## [Dataset entries]
──────────────────────────────

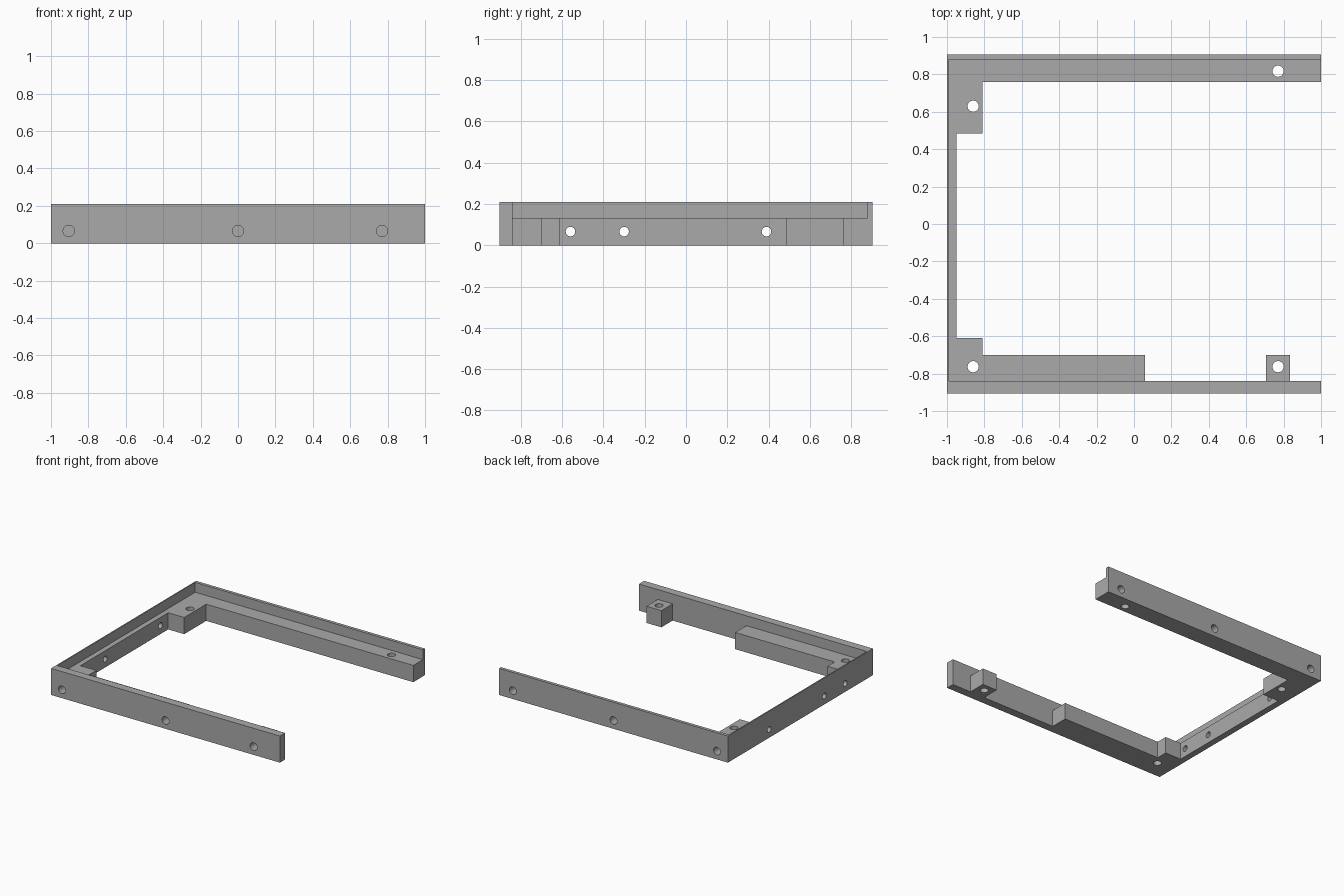
import bpy, bmesh
from math import radians
from mathutils import Matrix, Vector

if "Cube" in bpy.data.objects:
    bpy.data.objects.remove(bpy.data.objects["Cube"])

HEIGHT, LEDGE_HEIGHT = 0.21, 0.132

grey = bpy.data.materials.new("plain grey")
grey.use_nodes = True
grey.diffuse_color = (0.4, 0.4, 0.4, 1)
grey.node_tree.nodes["Principled BSDF"].inputs["Base Color"].default_value = (0.4, 0.4, 0.4, 1)


def finish(bm, name):
    bmesh.ops.recalc_face_normals(bm, faces=bm.faces)
    mesh = bpy.data.meshes.new(name)
    bm.to_mesh(mesh)
    bm.free()
    mesh.materials.append(grey)
    ob = bpy.data.objects.new(name, mesh)
    bpy.context.collection.objects.link(ob)
    return ob


def extrude_outline(name, points, height):
    bm = bmesh.new()
    face = bm.faces.new([bm.verts.new((x, y, 0)) for x, y in points])
    top = bmesh.ops.extrude_face_region(bm, geom=[face])["geom"]
    moved = [v for v in top if isinstance(v, bmesh.types.BMVert)]
    bmesh.ops.translate(bm, verts=moved, vec=(0, 0, height))
    return finish(bm, name)


def drill(centre, axis, radius, length):
    bm = bmesh.new()
    turn = Vector((0, 0, 1)).rotation_difference(Vector(axis)).to_matrix().to_4x4()
    bmesh.ops.create_cone(bm, cap_ends=True, segments=32, radius1=radius, radius2=radius,
                          depth=length, matrix=Matrix.Translation(centre) @ turn)
    ob = finish(bm, "drill")
    ob.hide_render = True
    return ob


def combine(target, tool, operation):
    mod = target.modifiers.new("combine", "BOOLEAN")
    mod.operation, mod.solver, mod.object = operation, "EXACT", tool
    deps = bpy.context.evaluated_depsgraph_get()
    mesh = bpy.data.meshes.new_from_object(target.evaluated_get(deps))
    target.modifiers.clear()
    target.data = mesh
    bpy.data.objects.remove(tool)


# Full-height walls: thick front, thin side and back lips
frame = extrude_outline("three_sided_frame", [
    (-1, -.905), (1, -.905), (1, -.84), (-.99, -.84),
    (-.99, .88), (1, .88), (1, .905), (-1, .905)], HEIGHT)

# Lower ledge with corner blocks and the separate screw block
ledge = extrude_outline("ledge", [
    (-.995, -.87), (.835, -.87), (.835, -.7), (.705, -.7), (.705, -.86), (.06, -.86),
    (.06, -.7), (-.81, -.7), (-.81, -.61), (-.95, -.61), (-.95, .485), (-.81, .485),
    (-.81, .76), (1, .76), (1, .89), (-.995, .89)], LEDGE_HEIGHT)
combine(frame, ledge, "UNION")

# Vertical screw holes through the blocks
for x, y in [(-.86, .63), (.77, .817), (-.86, -.763), (.77, -.763)]:
    combine(frame, drill((x, y, 0.1), (0, 0, 1), 0.03, 0.5), "DIFFERENCE")

# Blind holes in the front and back faces
for side, places in [(-1, (-.905, 0, .77)), (1, (-.905, 0, .88))]:
    for x in places:
        combine(frame, drill((x, side * 0.905, 0.066), (0, 1, 0), 0.03, 0.2), "DIFFERENCE")

# Cross holes through the side wall
for y in (-.56, -.3, .39):
    combine(frame, drill((-1, y, 0.066), (1, 0, 0), 0.023, 0.2), "DIFFERENCE")

# Smooth hole walls, sharp edges elsewhere
bpy.ops.object.select_all(action="DESELECT")
frame.select_set(True)
bpy.context.view_layer.objects.active = frame
bpy.ops.object.shade_smooth_by_angle(angle=radians(30))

──────────────────────────────

## [EXERCISE DIRECTIONS]
Write out, word for word, the lines from the start of the data through the one holding "face = bm.faces.new([bm.verts.new((x, y, 0))". Omit pictures.

## [SOLUTION FOR THIS TASK]
import bpy, bmesh
from math import radians
from mathutils import Matrix, Vector

if "Cube" in bpy.data.objects:
    bpy.data.objects.remove(bpy.data.objects["Cube"])

HEIGHT, LEDGE_HEIGHT = 0.21, 0.132

grey = bpy.data.materials.new("plain grey")
grey.use_nodes = True
grey.diffuse_color = (0.4, 0.4, 0.4, 1)
grey.node_tree.nodes["Principled BSDF"].inputs["Base Color"].default_value = (0.4, 0.4, 0.4, 1)


def finish(bm, name):
    bmesh.ops.recalc_face_normals(bm, faces=bm.faces)
    mesh = bpy.data.meshes.new(name)
    bm.to_mesh(mesh)
    bm.free()
    mesh.materials.append(grey)
    ob = bpy.data.objects.new(name, mesh)
    bpy.context.collection.objects.link(ob)
    return ob


def extrude_outline(name, points, height):
    bm = bmesh.new()
    face = bm.faces.new([bm.verts.new((x, y, 0)) for x, y in points])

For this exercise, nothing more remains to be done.